───── DATA SECTION ─────

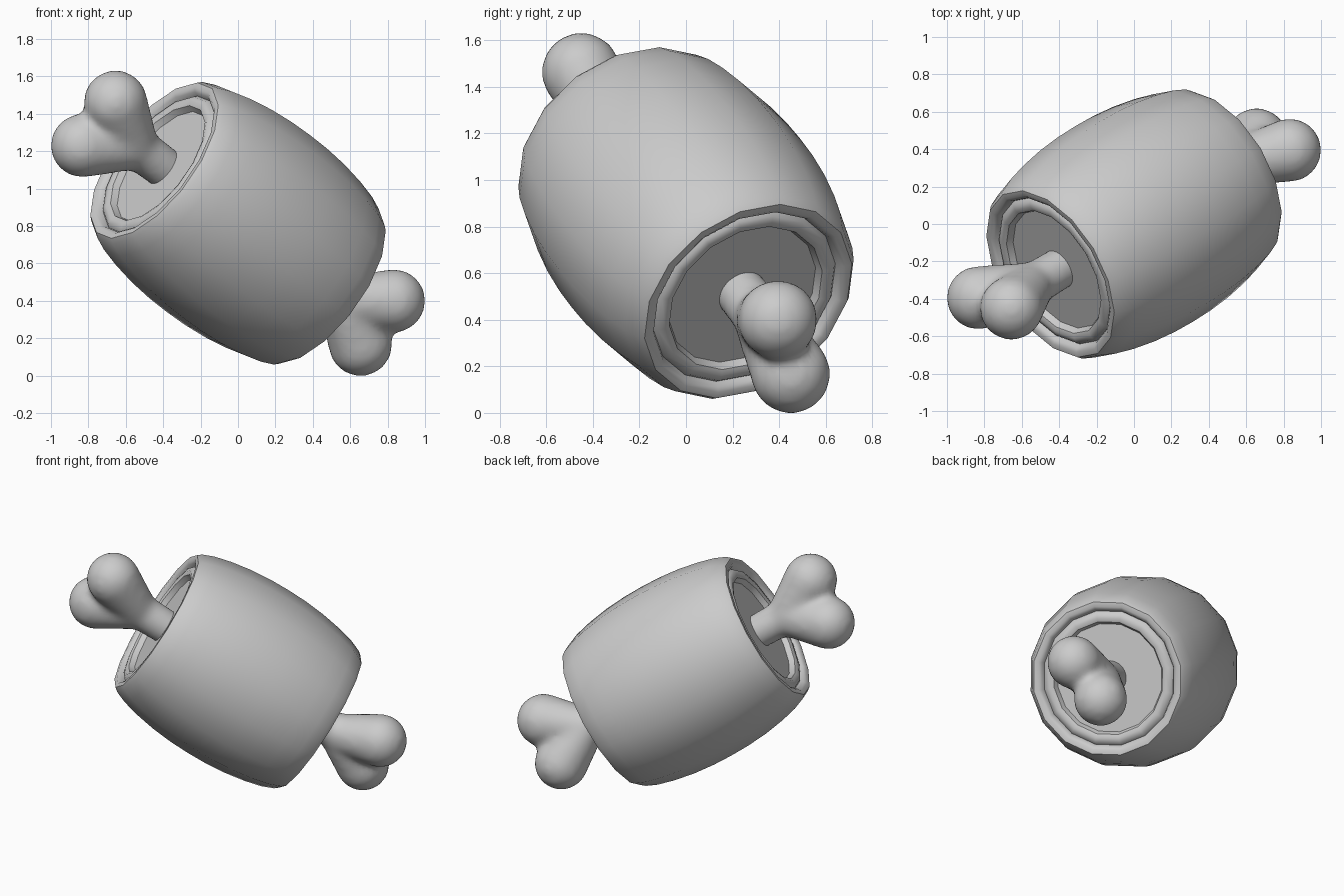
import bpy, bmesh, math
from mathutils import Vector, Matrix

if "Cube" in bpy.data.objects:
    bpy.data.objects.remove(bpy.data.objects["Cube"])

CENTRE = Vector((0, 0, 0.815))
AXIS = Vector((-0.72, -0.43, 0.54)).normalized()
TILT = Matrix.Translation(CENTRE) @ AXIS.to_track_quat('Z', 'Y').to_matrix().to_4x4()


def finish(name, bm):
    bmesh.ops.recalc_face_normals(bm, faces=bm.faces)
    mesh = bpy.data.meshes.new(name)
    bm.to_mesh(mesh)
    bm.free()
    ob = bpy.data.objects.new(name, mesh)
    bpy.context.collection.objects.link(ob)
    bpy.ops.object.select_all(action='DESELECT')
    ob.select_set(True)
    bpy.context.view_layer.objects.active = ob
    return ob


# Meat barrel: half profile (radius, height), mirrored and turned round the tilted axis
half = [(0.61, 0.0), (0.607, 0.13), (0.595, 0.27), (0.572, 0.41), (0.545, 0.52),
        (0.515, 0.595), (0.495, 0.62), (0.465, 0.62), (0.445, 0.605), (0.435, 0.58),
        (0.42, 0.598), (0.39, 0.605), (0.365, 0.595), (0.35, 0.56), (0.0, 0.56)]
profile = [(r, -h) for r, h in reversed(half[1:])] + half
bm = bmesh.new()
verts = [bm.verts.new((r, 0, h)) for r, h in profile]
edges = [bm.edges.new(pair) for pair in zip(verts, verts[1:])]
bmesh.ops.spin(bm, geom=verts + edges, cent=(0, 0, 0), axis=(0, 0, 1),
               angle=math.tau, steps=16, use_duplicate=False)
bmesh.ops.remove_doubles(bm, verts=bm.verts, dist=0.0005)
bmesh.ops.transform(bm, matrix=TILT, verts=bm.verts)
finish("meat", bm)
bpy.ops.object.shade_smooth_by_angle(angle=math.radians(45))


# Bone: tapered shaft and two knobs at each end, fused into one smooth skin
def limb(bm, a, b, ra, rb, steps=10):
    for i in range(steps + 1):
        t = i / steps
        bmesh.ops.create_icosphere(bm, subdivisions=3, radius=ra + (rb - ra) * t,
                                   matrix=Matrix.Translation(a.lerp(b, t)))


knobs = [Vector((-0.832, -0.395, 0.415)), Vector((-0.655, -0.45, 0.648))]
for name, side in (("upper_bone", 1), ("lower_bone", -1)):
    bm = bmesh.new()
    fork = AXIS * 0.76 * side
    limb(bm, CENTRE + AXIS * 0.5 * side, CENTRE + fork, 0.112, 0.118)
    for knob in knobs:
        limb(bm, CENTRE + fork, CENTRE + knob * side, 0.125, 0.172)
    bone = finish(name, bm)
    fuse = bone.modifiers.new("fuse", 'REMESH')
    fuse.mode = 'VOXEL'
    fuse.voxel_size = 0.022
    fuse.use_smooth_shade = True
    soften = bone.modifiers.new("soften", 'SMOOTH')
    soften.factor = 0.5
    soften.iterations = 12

─────

** EXERCISE DETAILS **
What is the number of lines in the records that contain "bmesh"? Give that number only.

** TASK OUTPUT **
8